Leaving Beatty NV for Death Valley…
US 395 is a beautiful road that follows the eastern slope of the Sierra Nevada mountains. Lex wrote about it; I am sure he traveled it frequently to and from Fallon. Manzanar is right by 395 just north of Lone Pine.
It does not reflect one of our country’s better ideals. My late father, who grew up in Los Angeles had a Japanese-American friend whose family was given a very short time to vacate their house and report. Many lost their homes to unscrupulous buyers.
My mother has a good friend who had to live here as a little girl.
Some of these Japanese-Americans, or Nisei, still answered their country’s call and joined the now legendary 442nd Infantry Regiment. It is one of the most decorated Army units in history, and of the 14,000 men who served, 9,486 Purple Hearts were awarded.
Today, all that remains is a guard tower and the main entrance where the guards resided. The outlines of the old wooden structures are shown.
Back in the 1940s, it looked a bit different
A few years ago, I met a veteran of the 442nd – had to shake his hand.
Tomorrow: the final installment. I wanted to show the Lexicans the genuine ghost town of Bodie, which today is a state park kept in “arrested decay”.
Part 1 is here

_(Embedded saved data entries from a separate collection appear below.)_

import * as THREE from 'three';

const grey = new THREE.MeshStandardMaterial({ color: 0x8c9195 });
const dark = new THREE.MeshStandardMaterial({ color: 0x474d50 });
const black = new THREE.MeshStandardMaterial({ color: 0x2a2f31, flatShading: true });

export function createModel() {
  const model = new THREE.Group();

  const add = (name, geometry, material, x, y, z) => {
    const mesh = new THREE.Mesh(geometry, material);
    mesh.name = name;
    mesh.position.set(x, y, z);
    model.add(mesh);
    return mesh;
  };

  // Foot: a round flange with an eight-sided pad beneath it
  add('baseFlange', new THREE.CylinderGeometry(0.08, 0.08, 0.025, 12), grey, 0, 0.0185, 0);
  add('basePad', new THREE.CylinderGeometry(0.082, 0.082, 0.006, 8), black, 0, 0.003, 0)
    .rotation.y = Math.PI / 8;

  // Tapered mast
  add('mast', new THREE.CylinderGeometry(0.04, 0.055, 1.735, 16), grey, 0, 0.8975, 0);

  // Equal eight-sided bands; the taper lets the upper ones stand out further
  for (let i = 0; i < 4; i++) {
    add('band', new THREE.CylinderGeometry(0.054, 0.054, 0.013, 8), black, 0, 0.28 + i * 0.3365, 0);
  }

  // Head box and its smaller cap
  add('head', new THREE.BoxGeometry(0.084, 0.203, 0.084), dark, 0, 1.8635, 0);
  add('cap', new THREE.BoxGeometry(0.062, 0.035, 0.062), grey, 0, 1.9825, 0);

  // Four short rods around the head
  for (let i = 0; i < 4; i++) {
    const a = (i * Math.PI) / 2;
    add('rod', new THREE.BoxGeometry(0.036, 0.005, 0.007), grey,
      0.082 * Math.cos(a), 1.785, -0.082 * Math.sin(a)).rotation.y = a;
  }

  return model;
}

Part 2 is here
Part 3 is here
Part 4 is here
Part 5 is here
Part 6 is here
Part 7 is here
Part 8 is here